*Exercise instructions*
Nothing belongs in the answer except the lines of the material that include "verts".

*Source data*
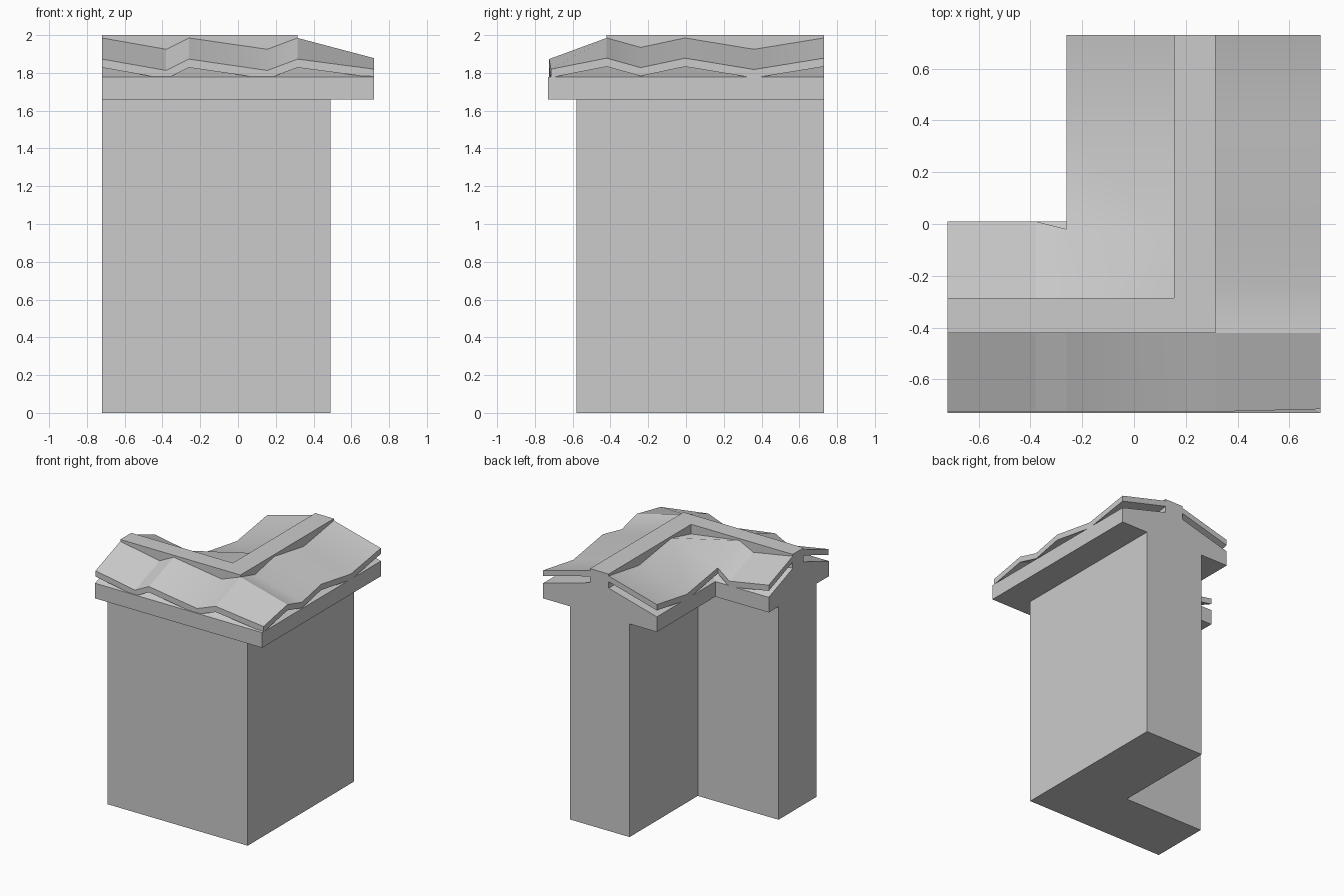
import bpy, bmesh

if "Cube" in bpy.data.objects:
    bpy.data.objects.remove(bpy.data.objects["Cube"])

LEFT, BACK = -0.72, 0.73      # free ends of the two arms of the L


def finish(bm, name, smooth=False):
    bmesh.ops.recalc_face_normals(bm, faces=bm.faces[:])
    me = bpy.data.meshes.new(name)
    bm.to_mesh(me)
    bm.free()
    ob = bpy.data.objects.new(name, me)
    bpy.context.collection.objects.link(ob)
    if smooth:
        bpy.ops.object.select_all(action='DESELECT')
        ob.select_set(True)
        bpy.context.view_layer.objects.active = ob
        bpy.ops.object.shade_smooth_by_angle(angle=0.5)
    return ob


def sweep_corner(name, profile):
    """Sweep a closed profile of (x on side arm, y on front arm, z) around the L."""
    bm = bmesh.new()
    rings = [[bm.verts.new(p) for p in ring] for ring in (
        [(LEFT, y, z) for x, y, z in profile],
        [(x, y, z) for x, y, z in profile],
        [(x, BACK, z) for x, y, z in profile])]
    n = len(profile)
    for a, b in zip(rings, rings[1:]):
        for i in range(n):
            j = (i + 1) % n
            bm.faces.new((a[i], a[j], b[j], b[i]))
    bm.faces.new(rings[0])
    bm.faces.new(rings[-1][::-1])
    return finish(bm, name)


def tile_sheet(name, front, side, corner, thick=0.045):
    """Wavy sheet: strips of (high edge, low edge) points joined by a corner patch."""
    quads = [corner]
    for strip in (front, side):
        for (h0, l0), (h1, l1) in zip(strip, strip[1:]):
            quads.append((h0, l0, l1, h1))
    bm = bmesh.new()
    for q in quads:
        bm.faces.new([bm.verts.new(p) for p in q])
    bmesh.ops.remove_doubles(bm, verts=bm.verts[:], dist=0.0005)
    top = bm.faces[:]
    bmesh.ops.recalc_face_normals(bm, faces=top)
    low = bmesh.ops.duplicate(bm, geom=top)
    vmap = low["vert_map"]
    rim = [e for e in bm.edges if e.is_boundary and e.verts[0] in vmap
           and e.link_faces[0] in top]
    for f in low["geom"]:
        if isinstance(f, bmesh.types.BMVert):
            f.co.z -= thick
    for e in rim:
        a, b = e.verts
        bm.faces.new((a, b, vmap[b], vmap[a]))
    return finish(bm, name, True)


# Wall body
sweep_corner("wall", [(0.49, -0.58, 0), (0.49, -0.58, 1.66),
                      (-0.025, -0.11, 1.66), (-0.025, -0.11, 0)])

# Coping slab with sloped top and square ridge
sweep_corner("coping", [
    (0.72, -0.73, 1.66), (0.72, -0.73, 1.778),
    (0.315, -0.42, 1.89), (0.315, -0.42, 2.0),
    (0.155, -0.285, 2.0), (0.155, -0.285, 1.89),
    (-0.26, 0.01, 1.778), (-0.26, 0.01, 1.66)])

# Wave heights below the peak: peak, trough, peak ...
HI, LO, DIP = 1.985, 1.873, 0.06
front_wave = [(-0.72, 0), (-0.38, DIP), (-0.26, 0), (0.155, DIP), (0.315, 0)]
side_wave = [(-0.42, 0), (-0.24, 0.05), (-0.005, 0), (0.36, DIP), (BACK, 0)]

# Outer roof tiles
outer_front = [((x, -0.42, HI - d), (x, -0.725, LO - d)) for x, d in front_wave]
outer_side = [((0.315, y, HI - d), (0.72, y, LO + 0.005 - d)) for y, d in side_wave]
tile_sheet("outer_tiles", outer_front, outer_side,
           (outer_front[-1][0], outer_front[-1][1], (0.72, -0.715, 1.82), outer_side[0][1]))

# Inner roof tiles, meeting in a saddle-shaped valley
inner_front = [((x, -0.285, HI - d), (x, 0.01 if d or x < -0.5 else -0.02, LO - d))
               for x, d in front_wave[:3]]
inner_side = [((0.155, -0.045 if y < 0 else y, HI - d),
               (-0.26, -0.02 if y < 0 else y, LO - d)) for y, d in side_wave[2:]]
tile_sheet("inner_tiles", inner_front, inner_side,
           (inner_front[-1][0], inner_front[-1][1], inner_side[0][0], (0.155, -0.285, 1.925)))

*Your solution*
    rings = [[bm.verts.new(p) for p in ring] for ring in (
        bm.faces.new([bm.verts.new(p) for p in q])
    bmesh.ops.remove_doubles(bm, verts=bm.verts[:], dist=0.0005)
    rim = [e for e in bm.edges if e.is_boundary and e.verts[0] in vmap
        a, b = e.verts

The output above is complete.